- Eat some heart healthy foods – staying away from food high in sodium is essentially here as salt intake correlates with an increase in high blood pressure. HEART UK suggest that we should instead incorporate leafy green veg like spinach and kale, whole grains, avocados, and fatty fish rich in omega 3
- Losing weight – While it may be obvious , it’s a huge contributor to a healthier heart with AgeUK stating that a reduction in 5% in body weight for those that are overweight improves your metabolic profile meaning that if you have high blood pressure or cholesterol, those levels come down at a much quicker rate.
Testing your Heart Health
With us mentioning high blood pressure, cholesterol and blood sugars being an important factor to measure, they all share the same method of diagnosis which is a single blood test. Randox Health’s full-body health check programme, The Everyman | Everywoman, looks at 150 data points in your body in the form of 20 different panels including a full blood count, diabetes health, heart health, nutritional health and much more. This includes 2 health checks within a year, both producing a personalised health plan detailing results along with advice from our health scientists on the next steps to take.
Only concerned with your heart health? Randox Health also have both in-clinic AND at-home heart health testing, prioritising cholesterol & apolipoprotein ratios to detect cardiovascular issues either at one of our 18 clinics across the UK or in the comfort of your own home.

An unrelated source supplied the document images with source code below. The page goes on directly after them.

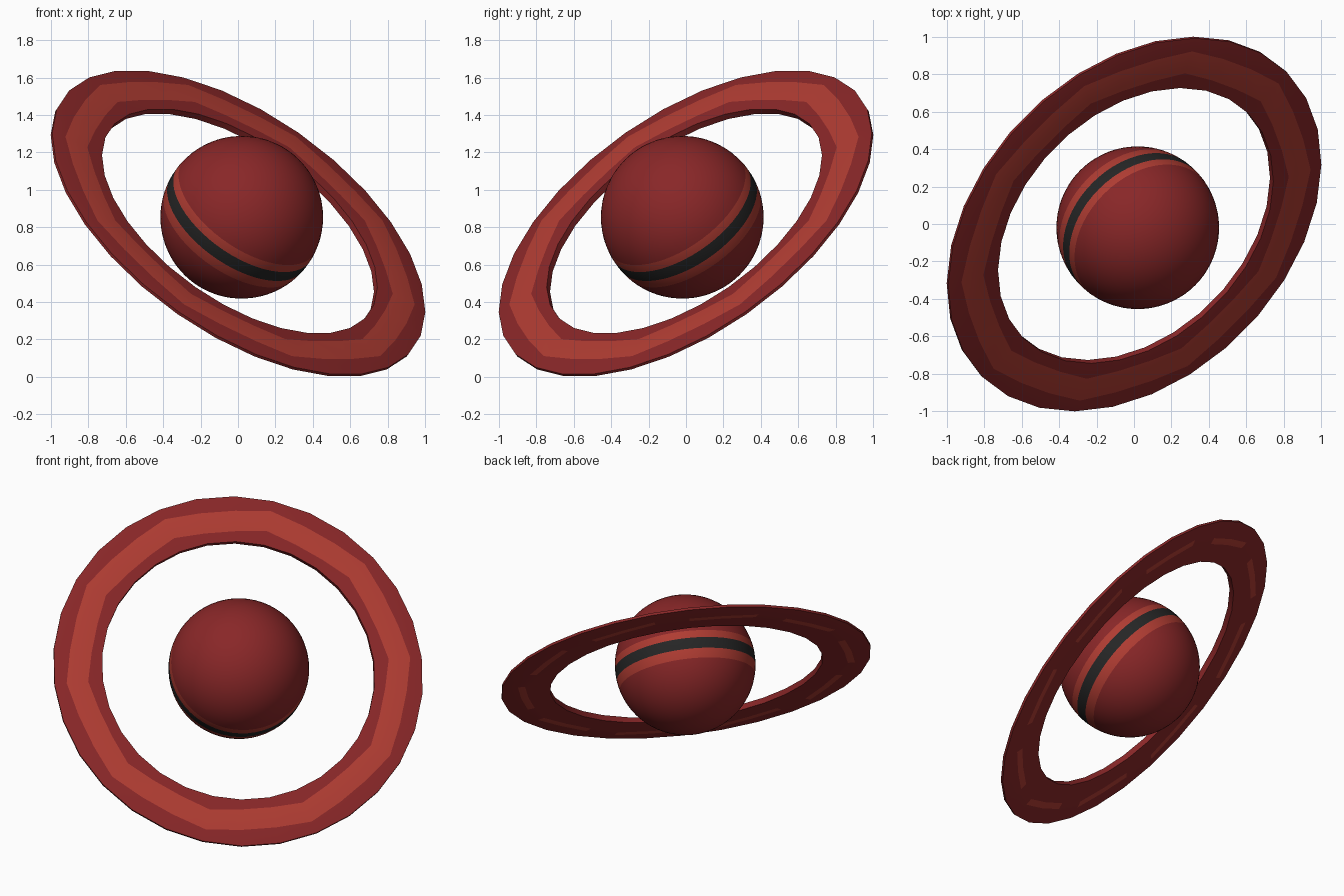
import bpy, bmesh, math
from mathutils import Vector

cube = bpy.data.objects.get("Cube")
if cube:
    bpy.data.objects.remove(cube, do_unlink=True)


def material(name, rgb):
    mat = bpy.data.materials.new(name)
    mat.use_nodes = True
    mat.diffuse_color = (*rgb, 1)
    mat.node_tree.nodes["Principled BSDF"].inputs["Base Color"].default_value = (*rgb, 1)
    return mat


PALETTE = [
    material("deep red", (0.25, 0.02, 0.021)),
    material("light red", (0.43, 0.045, 0.032)),
    material("charcoal", (0.019, 0.019, 0.019)),
]
RED, LIGHT, DARK = range(3)
AXIS = Vector((0.5, -0.5, math.sqrt(0.5)))


def finish(name, bm, location, angle):
    """Turn the bmesh into an object whose z axis follows the tilted axis."""
    bmesh.ops.recalc_face_normals(bm, faces=bm.faces)
    mesh = bpy.data.meshes.new(name)
    bm.to_mesh(mesh)
    bm.free()
    for mat in PALETTE:
        mesh.materials.append(mat)
    obj = bpy.data.objects.new(name, mesh)
    bpy.context.collection.objects.link(obj)
    obj.location = location
    obj.rotation_euler = AXIS.to_track_quat('Z', 'Y').to_euler()
    bpy.ops.object.select_all(action='DESELECT')
    obj.select_set(True)
    bpy.context.view_layer.objects.active = obj
    bpy.ops.object.shade_smooth_by_angle(angle=math.radians(angle))
    return obj


def polar(r, turn, z):
    a = math.tau * turn
    return (r * math.cos(a), r * math.sin(a), z)


# Planet: stacked latitude circles, with extra cuts at the stripe edges
RADIUS = 0.435
STRIPES = [-0.11, -0.05, 0.02, 0.068]
heights = [RADIUS * math.sin(math.radians(lat)) for lat in range(-85, 90, 5)]
heights = [h for h in heights if not STRIPES[0] - 0.012 < h < STRIPES[-1] + 0.012]
heights = sorted(heights + STRIPES + [-0.08, -0.015, 0.045])
SIDES = 56

bm = bmesh.new()
rows = [[bm.verts.new(polar(math.sqrt(RADIUS ** 2 - h * h), i / SIDES, h))
         for i in range(SIDES)] for h in heights]
for low, high in zip(rows, rows[1:]):
    for i in range(SIDES):
        j = (i + 1) % SIDES
        face = bm.faces.new((low[i], low[j], high[j], high[i]))
        z = (low[i].co.z + high[i].co.z) / 2
        if STRIPES[1] < z < STRIPES[2]:
            face.material_index = DARK
        elif STRIPES[0] < z < STRIPES[3]:
            face.material_index = LIGHT
for row, z in ((rows[0], -RADIUS), (rows[-1], RADIUS)):
    pole = bm.verts.new((0, 0, z))
    for i in range(SIDES):
        bm.faces.new((row[i], row[(i + 1) % SIDES], pole))
finish("planet", bm, (0.02, -0.02, 0.853), 40)

# Ring: thin flat section swept round, with a wavering painted band
SEGMENTS = 30
SECTION = [(0.85, -0.018), (0.85, 0.018), (0.925, 0.022), (1.06, 0.022),
           (1.152, 0.008), (1.152, -0.008), (1.04, -0.022), (0.995, -0.022)]
TOP_BAND, UNDER_BAND = 2, 6

bm = bmesh.new()
loops = []
for i in range(SEGMENTS):
    waver = 0.018 if i % 3 == 0 else -0.008
    loop = []
    for k, (r, h) in enumerate(SECTION):
        on_band = k in (TOP_BAND, TOP_BAND + 1, UNDER_BAND, UNDER_BAND + 1)
        loop.append(bm.verts.new(polar(r + waver * on_band, i / SEGMENTS, h)))
    loops.append(loop)
for i in range(SEGMENTS):
    a, b = loops[i], loops[(i + 1) % SEGMENTS]
    for k in range(len(SECTION)):
        n = (k + 1) % len(SECTION)
        face = bm.faces.new((a[k], a[n], b[n], b[k]))
        # the underside band is broken into dashes
        if k == TOP_BAND or (k == UNDER_BAND and i % 3):
            face.material_index = LIGHT
finish("planet_ring", bm, (0, 0, 0.82), 25)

If you have concerns regarding your heart health despite living a healthy lifestyle, then it’s important to also consider genetic testing. Randox Health provide genetic testing for FH as well as 174 different genes related to 17 potential inherited cardiac conditions. After consultation with a genetic councillor on what the test means for you and close family, a blood sample is taken at our clinics which we can use to assess not just your risk but the risk of any of your close family too and advise on any future steps.